An American born at the beginning of the 20th Century was expected to live 47 years, on average. Today, we have an unprecedented life expectancy of 78 years — over three decades longer than our 1900s counterparts. Considering this, it’s no surprise that many experts in the scientific community are skeptical of nutrition zealot David Ludwig’s doomsday stance. Without any supporting evidence, he claims that obesity will reduce life spans of the current generation. In an editorial published this week in the New England Journal of Medicine, Ludwig asks the public to accept his dire warnings not on facts, but on faith:

Like global warming, the obesity epidemic is a looming crisis that requires action before all the scientific evidence is in. And as with climate change, some have questioned experts’ forecasts, doubting the far-reaching impact of obesity, though skepticism is gradually being overcome by accumulating data.

The “accumulating data” actually points to the contrary. Recent research has found that a little extra weight is in fact good for your health. A JAMA study this week confirmed that fitness trumps fatness as a predictor of health. And the Centers for Disease Control and Prevention announced this year that “we should continue to see improvements in life expectancy.” 
Even Ludwig’s own research doesn’t support his latest allegations. In a 2005 study, he and fellow authors admitted that their dire prediction about longevity relied on “collective judgment” rather than empirical, scientific evidence. The lead researcher admitted to Science magazine that the study’s "life expectancy forecasts might be inaccurate."

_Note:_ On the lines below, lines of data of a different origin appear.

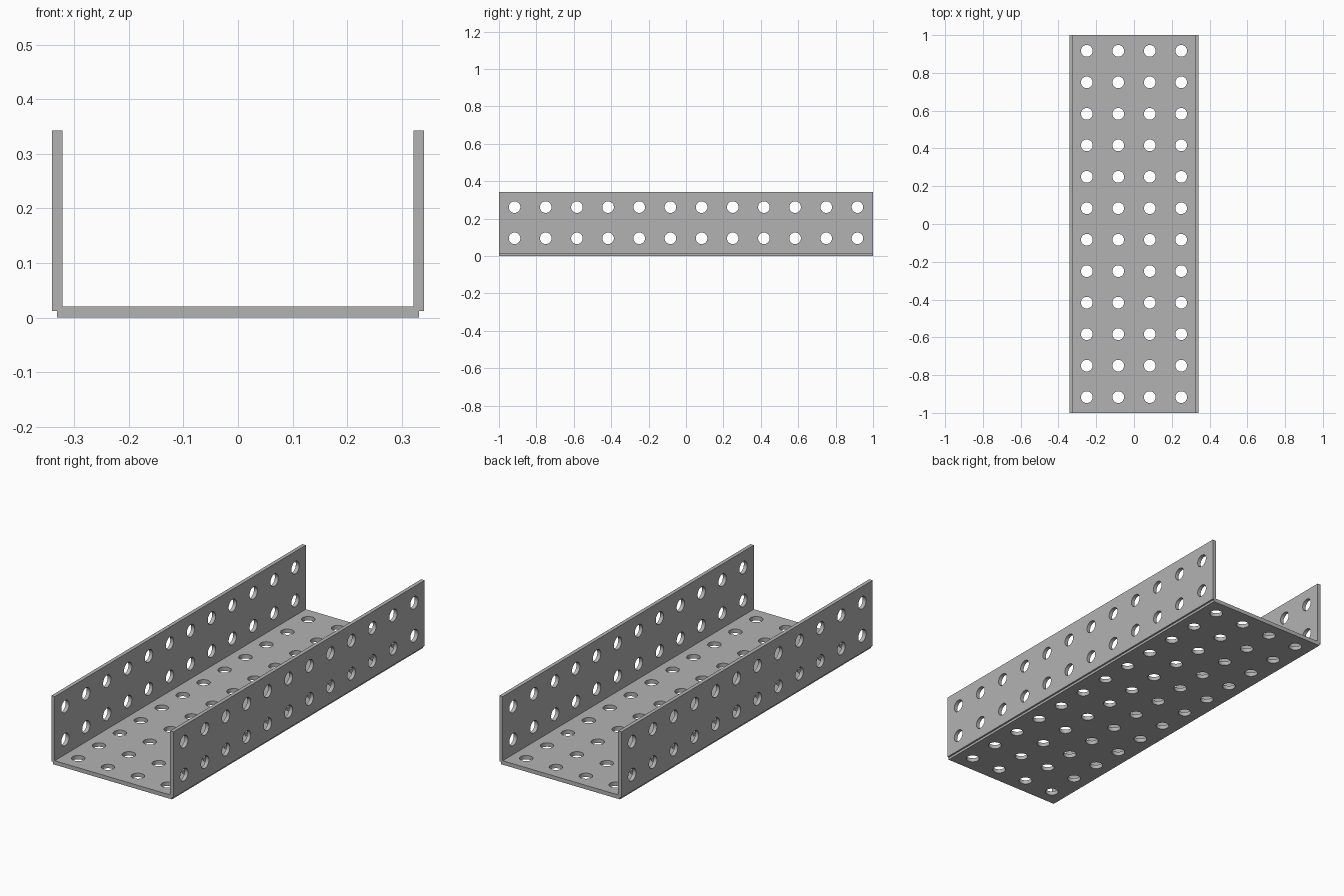
import bpy
import bmesh
from mathutils import Matrix, Vector

if "Cube" in bpy.data.objects:
    bpy.data.objects.remove(bpy.data.objects["Cube"], do_unlink=True)

LENGTH = 2.0
PITCH = LENGTH / 12
RADIUS = 0.031

steel = bpy.data.materials.new("grey_steel")
steel.use_nodes = True
colour = (0.45, 0.45, 0.45, 1)
steel.diffuse_color = colour
steel.node_tree.nodes["Principled BSDF"].inputs["Base Color"].default_value = colour


def make_object(name, bm):
    bmesh.ops.recalc_face_normals(bm, faces=bm.faces[:])
    mesh = bpy.data.meshes.new(name)
    bm.to_mesh(mesh)
    bm.free()
    mesh.materials.append(steel)
    obj = bpy.data.objects.new(name, mesh)
    bpy.context.collection.objects.link(obj)
    return obj


# Channel: half profile mirrored, then extruded along its length
half = [(0.332, 0), (0.332, 0.012), (0.341, 0.012),
        (0.341, 0.343), (0.322, 0.343), (0.322, 0.02)]
profile = half + [(-x, z) for x, z in reversed(half)]
bm = bmesh.new()
face = bm.faces.new([bm.verts.new((x, -LENGTH / 2, z)) for x, z in profile])
extruded = bmesh.ops.extrude_face_region(bm, geom=[face])["geom"]
bmesh.ops.translate(bm, vec=Vector((0, LENGTH, 0)),
                    verts=[v for v in extruded if isinstance(v, bmesh.types.BMVert)])
channel = make_object("perforated_channel", bm)

# Hole cutters: four rows through the floor, two rows through both walls
bm = bmesh.new()


def add_cutter(position, depth, rotation=Matrix()):
    bmesh.ops.create_cone(bm, cap_ends=True, segments=32, radius1=RADIUS,
                          radius2=RADIUS, depth=depth,
                          matrix=Matrix.Translation(position) @ rotation)


sideways = Matrix.Rotation(1.5707963, 4, "Y")
for i in range(12):
    y = (i - 5.5) * PITCH
    for j in range(4):
        add_cutter(((j - 1.5) * PITCH, y, 0.01), 0.06)
    for z in (0.095, 0.095 + PITCH):
        add_cutter((0, y, z), 0.8, sideways)
cutter = make_object("hole_cutter", bm)
cutter.hide_render = True

# Punch the holes
punch = channel.modifiers.new("holes", "BOOLEAN")
punch.operation = "DIFFERENCE"
punch.solver = "EXACT"
punch.object = cutter
bpy.ops.object.select_all(action="DESELECT")
bpy.context.view_layer.objects.active = channel
channel.select_set(True)
bpy.ops.object.modifier_apply(modifier=punch.name)
bpy.data.objects.remove(cutter, do_unlink=True)
bpy.ops.object.shade_smooth_by_angle(angle=0.6)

Knowing this, it makes sense that Ludwig wants politicians to hurry and regulate our diets before they get all the facts. Once lawmakers realize that love-handles really aren’t the “tsunami” that he claims, Ludwig’s push for federal mandates (like “junk” food taxes, advertising limits, school lunch regulation, and mandatory insurance coverage for weight-loss programs) won’t hold any water.